I did a SDMB search, and this question was asked in 2007. Maybe there are some more recent recordings.
In a previous life, I lived in Utah. Every year they would have a Messiah sing in. The symphony hall where it was preformed held thousands. Everyone brought their sheet music. It was 360 degree stereo. Very beautiful with all the parts dancing all around your ears.
I like this recording.
It features the soprano Kiri te Kanawa.
What is your favorite?
Robert Shaw and the Atlanta Symphony Orchestra & Chamber Chorus, with Kaaren Erickson. Sylvia McNair, Alfredo Hodgson, Jon Humphrey and Richard Stilwell.
Eugene Ormandy and the Philadelphia Orchestra and the Mormon Tabernacle Choir, with Eileen Farrell, Martha Lipton, Davis Cunningham and William Warfield.
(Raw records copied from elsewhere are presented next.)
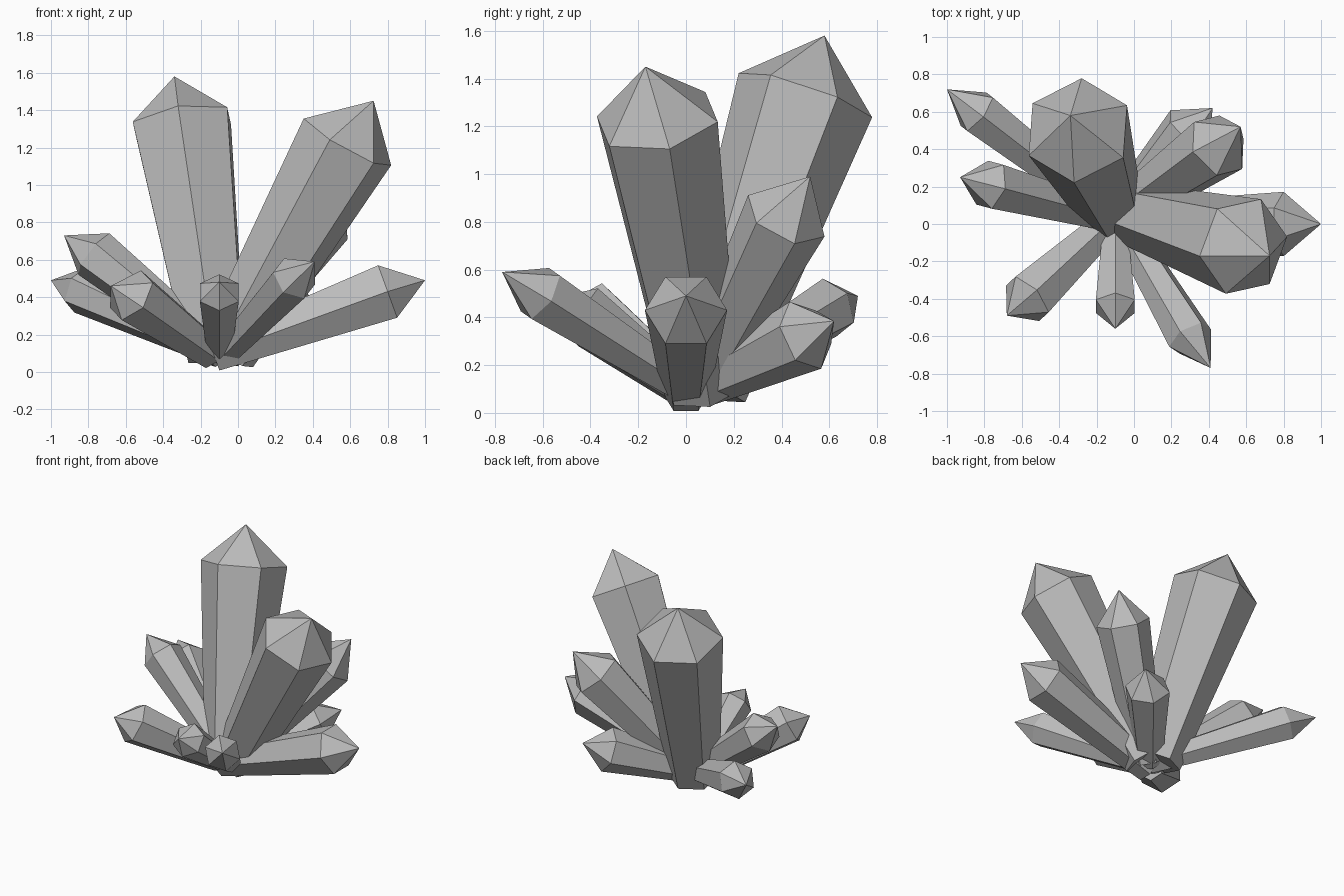
import bpy
import bmesh
import math
from mathutils import Vector

cube = bpy.data.objects.get("Cube")
if cube:
    bpy.data.objects.remove(cube, do_unlink=True)

# Single stone colour
stone = bpy.data.materials.new("grey_stone")
stone.use_nodes = True
colour = (0.5, 0.5, 0.5, 1.0)
stone.diffuse_color = colour
bsdf = next(n for n in stone.node_tree.nodes if n.type == 'BSDF_PRINCIPLED')
bsdf.inputs["Base Color"].default_value = colour

SIDES = 6
UP = (0, 0, 1)


def crystal(name, base, shoulder, tip, radius, corner=UP, taper=0.6):
    """Six-sided shaft widening from base to shoulder, closed by a pointed cap.
    corner is the direction in which one edge of the shaft faces."""
    base, shoulder, tip = Vector(base), Vector(shoulder), Vector(tip)
    axis = (shoulder - base).normalized()
    u = Vector(corner)
    u = (u - axis * u.dot(axis)).normalized()
    v = axis.cross(u)

    bm = bmesh.new()

    def ring(centre, r):
        angles = [2 * math.pi * i / SIDES for i in range(SIDES)]
        return [bm.verts.new(centre + (u * math.cos(a) + v * math.sin(a)) * r)
                for a in angles]

    foot = ring(base, radius * taper)
    rim = ring(shoulder, radius)
    point = bm.verts.new(tip)
    bm.faces.new(foot)
    for i in range(SIDES):
        j = (i + 1) % SIDES
        bm.faces.new((foot[i], foot[j], rim[j], rim[i]))
        bm.faces.new((rim[i], rim[j], point))
    bmesh.ops.recalc_face_normals(bm, faces=bm.faces)

    mesh = bpy.data.meshes.new(name)
    bm.to_mesh(mesh)
    bm.free()
    mesh.materials.append(stone)
    obj = bpy.data.objects.new(name, mesh)
    bpy.context.collection.objects.link(obj)
    return obj


# Tall upright crystals
crystal("tall_back_crystal", (-0.12, 0.08, 0.1), (-0.30, 0.50, 1.33),
        (-0.34, 0.58, 1.58), 0.295, (-0.02, -0.28, 0.09))
crystal("tall_left_crystal", (-0.06, 0.07, 0.1), (0.585, -0.12, 1.23),
        (0.725, -0.17, 1.45), 0.27, (0.1, 0.25, 0))
crystal("middle_back_left_crystal", (-0.08, 0.05, 0.1), (0.45, 0.42, 0.825),
        (0.57, 0.52, 0.99), 0.182, (0.135, -0.13, -0.03))

# Low crystals fanning outwards
crystal("low_left_crystal", (-0.13, 0, 0.092), (0.80, 0, 0.43),
        (1.0, 0, 0.49), 0.172, (0, 1, 0))
crystal("low_back_left_crystal", (-0.09, 0.05, 0.11), (0.30, 0.50, 0.325),
        (0.42, 0.62, 0.385), 0.155, (0.09, -0.1, 0.03))
crystal("low_back_right_crystal", (-0.1, 0.03, 0.1), (-0.84, 0.60, 0.44),
        (-1.0, 0.72, 0.49), 0.13)
crystal("low_right_crystal", (-0.1, 0.03, 0.1), (-0.77, 0.21, 0.63),
        (-0.93, 0.25, 0.73), 0.14)
crystal("front_right_crystal", (-0.14, 0, 0.1), (-0.57, -0.40, 0.41),
        (-0.68, -0.49, 0.46), 0.15)
crystal("front_small_crystal", (-0.1, 0, 0.1), (-0.1, -0.44, 0.425),
        (-0.1, -0.56, 0.48), 0.12)
crystal("front_left_crystal", (-0.08, 0.03, 0.09), (0.30, -0.61, 0.50),
        (0.41, -0.77, 0.59), 0.125, (-0.08, 0.07, 0.11))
It’s remastered.
These are two very different recordings, and I enjoy them both. The Shaw recording has better sound, being a digital recording. It’s also more intimate than the Ormandy, which has the MTC, Eileen Farrell and William Warfield.
There’s a more recent recording with Sir David Willcocks conducting the MTC, but it’s gotten not very good reviews.
I love the 1976 recording by the Academy & Chorus of St Martin In The Fields, conducted by Sir Neville Marriner. Not as lush & ponderous as the Messiahs I remember from my youth; more stringently “period” versions may have been recorded since this one. It works for me…
One problem is that there are plenty of recordings of the great, well-known choruses, but few of the entire Messiah. For my own listening, I’ve gone through the two recordings and compared each track, compiling a hybrid of the better of the two.
My favorite Messiah recording is this very large scale performance.
It is a recreation of one of the massive performances of Messiah, original instruments but with a huge choir. I’ve had this CD since college and have listened to it every year during Advent and Easter.
My favorite is the one I’ve been listening to for over 50 years: the Scherchen mono performance of 1953. Reduced orchestra and chorus. No double-dotted notes. Follows the Schirmer edition almost exactly. The slow tempi are SLOW. The tenor and soprano soloists are a bit atypical, perhaps.
My turntable gave up the ghost, so I hadn’t heard it for a number of years until someone posted FLAC files of the 1990s CD reissue on Usenet. I see now that it was also reissued on CD in 2004. That’s no longer available, but iTunes has it. And I’m absolutely sure it’s the same version, because in a preview of one track, I can hear the original print-through at one point!
And, of course, someone has posted the whole thing on YouTube.
The library has the Marriner and the Pinnock, and I suppose I should check them out some time.